Set down again exactly the lines of the listing below that fall between the line holding "CX, R = 0.25, 0.625" and the line holding "0.1), 0, PLATE_TOP)", inclusive.

────

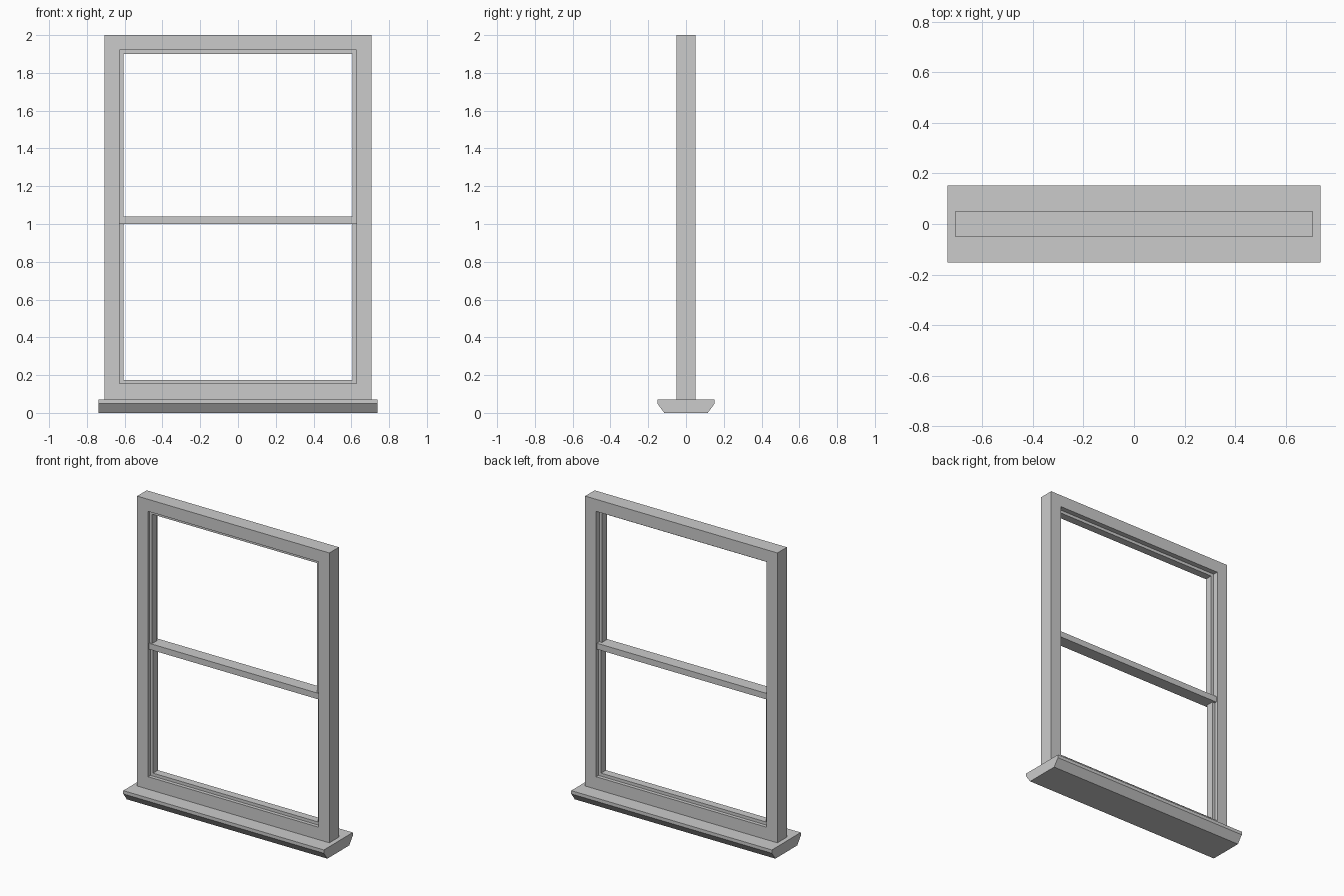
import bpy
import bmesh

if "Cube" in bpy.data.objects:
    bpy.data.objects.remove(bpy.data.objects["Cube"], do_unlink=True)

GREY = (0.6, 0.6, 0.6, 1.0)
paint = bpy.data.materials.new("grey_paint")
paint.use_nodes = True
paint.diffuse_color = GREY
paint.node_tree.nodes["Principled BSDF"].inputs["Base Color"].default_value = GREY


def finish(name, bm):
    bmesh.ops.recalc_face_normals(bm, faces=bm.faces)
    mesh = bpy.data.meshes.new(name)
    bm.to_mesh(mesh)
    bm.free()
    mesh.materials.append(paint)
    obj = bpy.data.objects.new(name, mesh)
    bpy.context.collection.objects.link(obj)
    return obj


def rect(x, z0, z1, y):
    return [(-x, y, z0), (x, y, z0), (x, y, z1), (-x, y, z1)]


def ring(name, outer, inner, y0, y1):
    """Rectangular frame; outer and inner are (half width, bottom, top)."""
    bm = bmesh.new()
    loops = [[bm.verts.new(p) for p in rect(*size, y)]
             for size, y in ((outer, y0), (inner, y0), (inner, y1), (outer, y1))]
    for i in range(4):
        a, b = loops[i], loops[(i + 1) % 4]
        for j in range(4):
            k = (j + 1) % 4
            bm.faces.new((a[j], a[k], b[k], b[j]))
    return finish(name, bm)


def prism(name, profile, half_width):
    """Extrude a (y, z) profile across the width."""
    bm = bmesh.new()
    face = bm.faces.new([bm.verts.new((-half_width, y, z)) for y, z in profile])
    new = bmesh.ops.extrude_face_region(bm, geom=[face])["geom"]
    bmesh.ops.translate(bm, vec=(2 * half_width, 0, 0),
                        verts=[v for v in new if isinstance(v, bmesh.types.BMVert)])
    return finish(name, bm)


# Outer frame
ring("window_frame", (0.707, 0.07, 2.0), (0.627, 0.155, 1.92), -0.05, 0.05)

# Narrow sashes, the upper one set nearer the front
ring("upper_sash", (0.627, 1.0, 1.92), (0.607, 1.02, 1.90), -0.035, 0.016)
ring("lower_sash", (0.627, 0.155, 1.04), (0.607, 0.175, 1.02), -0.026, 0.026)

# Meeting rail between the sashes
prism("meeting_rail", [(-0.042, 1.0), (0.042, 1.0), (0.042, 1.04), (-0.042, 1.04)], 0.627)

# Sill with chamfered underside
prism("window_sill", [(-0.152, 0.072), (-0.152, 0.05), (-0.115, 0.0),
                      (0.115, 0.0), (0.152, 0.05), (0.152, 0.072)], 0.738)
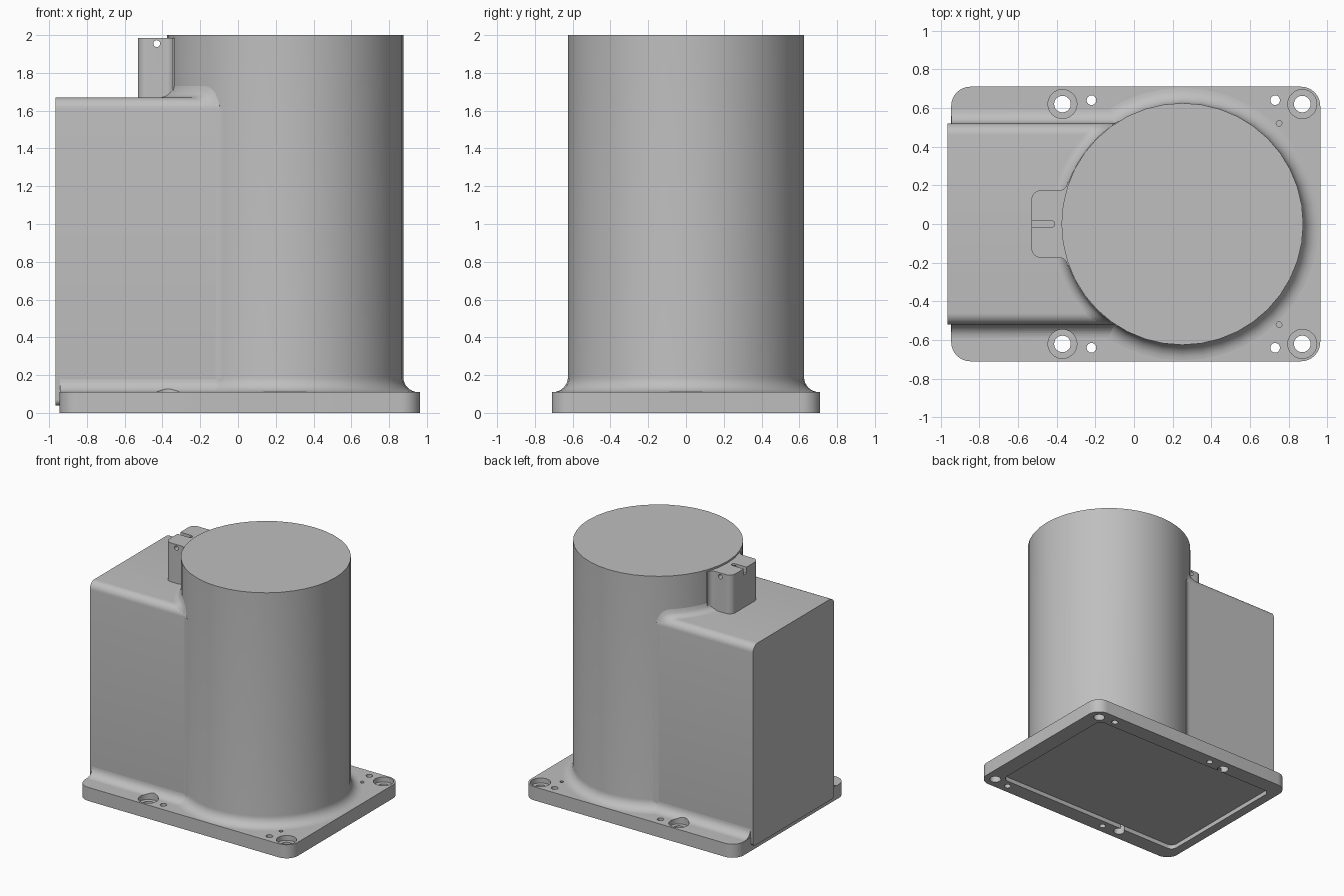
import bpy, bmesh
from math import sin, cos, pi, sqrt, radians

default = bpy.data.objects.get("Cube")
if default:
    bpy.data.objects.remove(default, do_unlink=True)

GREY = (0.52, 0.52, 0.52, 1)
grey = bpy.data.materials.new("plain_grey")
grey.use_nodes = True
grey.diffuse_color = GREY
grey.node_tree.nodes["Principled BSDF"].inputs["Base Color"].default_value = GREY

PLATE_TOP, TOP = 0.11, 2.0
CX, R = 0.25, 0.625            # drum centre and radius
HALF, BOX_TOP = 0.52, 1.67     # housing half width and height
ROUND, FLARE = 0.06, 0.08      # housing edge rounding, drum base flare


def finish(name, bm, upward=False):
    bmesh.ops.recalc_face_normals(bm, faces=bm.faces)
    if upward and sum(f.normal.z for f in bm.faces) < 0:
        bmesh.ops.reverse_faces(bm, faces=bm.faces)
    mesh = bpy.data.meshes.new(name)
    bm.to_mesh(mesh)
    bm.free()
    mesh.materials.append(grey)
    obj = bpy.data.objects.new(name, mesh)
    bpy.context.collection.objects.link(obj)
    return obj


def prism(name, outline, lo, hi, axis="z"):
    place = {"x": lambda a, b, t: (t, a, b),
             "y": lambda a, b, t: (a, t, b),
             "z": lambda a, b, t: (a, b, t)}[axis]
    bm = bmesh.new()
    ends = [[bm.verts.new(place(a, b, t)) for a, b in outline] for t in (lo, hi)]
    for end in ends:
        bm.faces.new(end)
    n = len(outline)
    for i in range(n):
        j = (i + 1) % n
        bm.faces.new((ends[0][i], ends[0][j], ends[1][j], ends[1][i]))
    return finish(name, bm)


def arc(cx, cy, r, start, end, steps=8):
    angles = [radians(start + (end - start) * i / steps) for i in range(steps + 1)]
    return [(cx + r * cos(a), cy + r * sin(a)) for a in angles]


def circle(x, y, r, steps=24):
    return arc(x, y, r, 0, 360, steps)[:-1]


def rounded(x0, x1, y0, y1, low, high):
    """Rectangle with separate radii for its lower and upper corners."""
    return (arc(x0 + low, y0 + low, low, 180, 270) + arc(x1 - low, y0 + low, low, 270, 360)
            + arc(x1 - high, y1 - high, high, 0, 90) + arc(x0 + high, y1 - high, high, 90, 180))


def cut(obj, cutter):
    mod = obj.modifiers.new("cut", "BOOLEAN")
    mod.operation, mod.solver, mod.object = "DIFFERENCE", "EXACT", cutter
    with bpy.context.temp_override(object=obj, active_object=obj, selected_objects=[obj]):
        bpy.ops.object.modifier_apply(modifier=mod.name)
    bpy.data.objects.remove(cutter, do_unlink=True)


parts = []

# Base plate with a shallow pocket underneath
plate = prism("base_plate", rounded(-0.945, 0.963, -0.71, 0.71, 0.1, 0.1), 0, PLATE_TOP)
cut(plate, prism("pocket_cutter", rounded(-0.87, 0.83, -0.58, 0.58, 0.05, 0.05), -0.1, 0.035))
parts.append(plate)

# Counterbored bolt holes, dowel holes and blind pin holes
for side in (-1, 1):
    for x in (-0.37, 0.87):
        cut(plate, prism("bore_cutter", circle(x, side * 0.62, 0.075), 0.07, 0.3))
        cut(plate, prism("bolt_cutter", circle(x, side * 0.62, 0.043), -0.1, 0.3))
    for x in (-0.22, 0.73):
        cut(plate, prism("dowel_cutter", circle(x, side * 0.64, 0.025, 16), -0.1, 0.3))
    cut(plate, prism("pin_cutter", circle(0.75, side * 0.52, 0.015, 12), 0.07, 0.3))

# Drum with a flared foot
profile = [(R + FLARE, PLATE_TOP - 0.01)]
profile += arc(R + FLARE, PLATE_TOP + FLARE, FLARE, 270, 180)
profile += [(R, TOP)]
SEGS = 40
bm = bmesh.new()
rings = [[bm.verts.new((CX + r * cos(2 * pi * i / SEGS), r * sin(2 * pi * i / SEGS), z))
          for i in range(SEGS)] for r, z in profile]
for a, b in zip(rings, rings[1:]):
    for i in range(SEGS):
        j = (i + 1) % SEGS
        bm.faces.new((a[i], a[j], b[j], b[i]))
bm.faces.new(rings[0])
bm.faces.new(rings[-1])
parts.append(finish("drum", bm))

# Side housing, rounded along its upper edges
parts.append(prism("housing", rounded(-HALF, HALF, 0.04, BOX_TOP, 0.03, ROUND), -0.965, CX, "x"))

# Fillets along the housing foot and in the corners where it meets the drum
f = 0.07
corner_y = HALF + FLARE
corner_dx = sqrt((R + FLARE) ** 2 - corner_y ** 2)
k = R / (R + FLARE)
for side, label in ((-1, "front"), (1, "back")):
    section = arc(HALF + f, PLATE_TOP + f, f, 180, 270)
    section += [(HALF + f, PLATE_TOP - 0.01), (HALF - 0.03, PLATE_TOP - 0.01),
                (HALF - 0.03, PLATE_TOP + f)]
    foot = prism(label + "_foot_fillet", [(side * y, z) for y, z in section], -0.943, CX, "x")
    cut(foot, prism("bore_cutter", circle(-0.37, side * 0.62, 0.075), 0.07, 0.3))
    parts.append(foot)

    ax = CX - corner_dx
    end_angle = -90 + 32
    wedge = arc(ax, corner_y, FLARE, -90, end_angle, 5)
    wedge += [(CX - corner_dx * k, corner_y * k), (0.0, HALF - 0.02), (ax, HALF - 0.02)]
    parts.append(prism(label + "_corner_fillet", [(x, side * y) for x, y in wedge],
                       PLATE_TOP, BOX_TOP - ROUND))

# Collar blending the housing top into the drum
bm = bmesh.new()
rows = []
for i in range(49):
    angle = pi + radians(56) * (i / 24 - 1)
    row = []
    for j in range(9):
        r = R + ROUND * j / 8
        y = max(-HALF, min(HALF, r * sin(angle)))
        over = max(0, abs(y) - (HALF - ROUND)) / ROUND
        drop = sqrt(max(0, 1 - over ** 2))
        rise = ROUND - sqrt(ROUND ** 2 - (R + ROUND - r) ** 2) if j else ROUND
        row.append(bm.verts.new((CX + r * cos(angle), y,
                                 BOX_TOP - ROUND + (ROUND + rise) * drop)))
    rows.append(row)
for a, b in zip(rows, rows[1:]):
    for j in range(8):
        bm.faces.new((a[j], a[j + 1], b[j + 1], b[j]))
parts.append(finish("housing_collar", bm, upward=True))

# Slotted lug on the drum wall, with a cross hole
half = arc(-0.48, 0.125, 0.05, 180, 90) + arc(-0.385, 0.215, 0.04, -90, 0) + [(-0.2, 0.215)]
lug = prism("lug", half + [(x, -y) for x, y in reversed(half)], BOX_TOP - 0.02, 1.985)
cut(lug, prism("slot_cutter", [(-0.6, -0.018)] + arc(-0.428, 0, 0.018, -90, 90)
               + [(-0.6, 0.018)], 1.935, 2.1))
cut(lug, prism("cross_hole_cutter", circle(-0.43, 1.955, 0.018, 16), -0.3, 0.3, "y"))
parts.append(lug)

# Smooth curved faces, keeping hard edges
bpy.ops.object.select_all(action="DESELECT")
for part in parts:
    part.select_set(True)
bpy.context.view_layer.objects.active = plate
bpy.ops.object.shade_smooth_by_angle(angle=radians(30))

────

__EXERCISE OUTPUT__:
CX, R = 0.25, 0.625            # drum centre and radius
HALF, BOX_TOP = 0.52, 1.67     # housing half width and height
ROUND, FLARE = 0.06, 0.08      # housing edge rounding, drum base flare


def finish(name, bm, upward=False):
    bmesh.ops.recalc_face_normals(bm, faces=bm.faces)
    if upward and sum(f.normal.z for f in bm.faces) < 0:
        bmesh.ops.reverse_faces(bm, faces=bm.faces)
    mesh = bpy.data.meshes.new(name)
    bm.to_mesh(mesh)
    bm.free()
    mesh.materials.append(grey)
    obj = bpy.data.objects.new(name, mesh)
    bpy.context.collection.objects.link(obj)
    return obj


def prism(name, outline, lo, hi, axis="z"):
    place = {"x": lambda a, b, t: (t, a, b),
             "y": lambda a, b, t: (a, t, b),
             "z": lambda a, b, t: (a, b, t)}[axis]
    bm = bmesh.new()
    ends = [[bm.verts.new(place(a, b, t)) for a, b in outline] for t in (lo, hi)]
    for end in ends:
        bm.faces.new(end)
    n = len(outline)
    for i in range(n):
        j = (i + 1) % n
        bm.faces.new((ends[0][i], ends[0][j], ends[1][j], ends[1][i]))
    return finish(name, bm)


def arc(cx, cy, r, start, end, steps=8):
    angles = [radians(start + (end - start) * i / steps) for i in range(steps + 1)]
    return [(cx + r * cos(a), cy + r * sin(a)) for a in angles]


def circle(x, y, r, steps=24):
    return arc(x, y, r, 0, 360, steps)[:-1]


def rounded(x0, x1, y0, y1, low, high):
    """Rectangle with separate radii for its lower and upper corners."""
    return (arc(x0 + low, y0 + low, low, 180, 270) + arc(x1 - low, y0 + low, low, 270, 360)
            + arc(x1 - high, y1 - high, high, 0, 90) + arc(x0 + high, y1 - high, high, 90, 180))


def cut(obj, cutter):
    mod = obj.modifiers.new("cut", "BOOLEAN")
    mod.operation, mod.solver, mod.object = "DIFFERENCE", "EXACT", cutter
    with bpy.context.temp_override(object=obj, active_object=obj, selected_objects=[obj]):
        bpy.ops.object.modifier_apply(modifier=mod.name)
    bpy.data.objects.remove(cutter, do_unlink=True)


parts = []

# Base plate with a shallow pocket underneath
plate = prism("base_plate", rounded(-0.945, 0.963, -0.71, 0.71, 0.1, 0.1), 0, PLATE_TOP)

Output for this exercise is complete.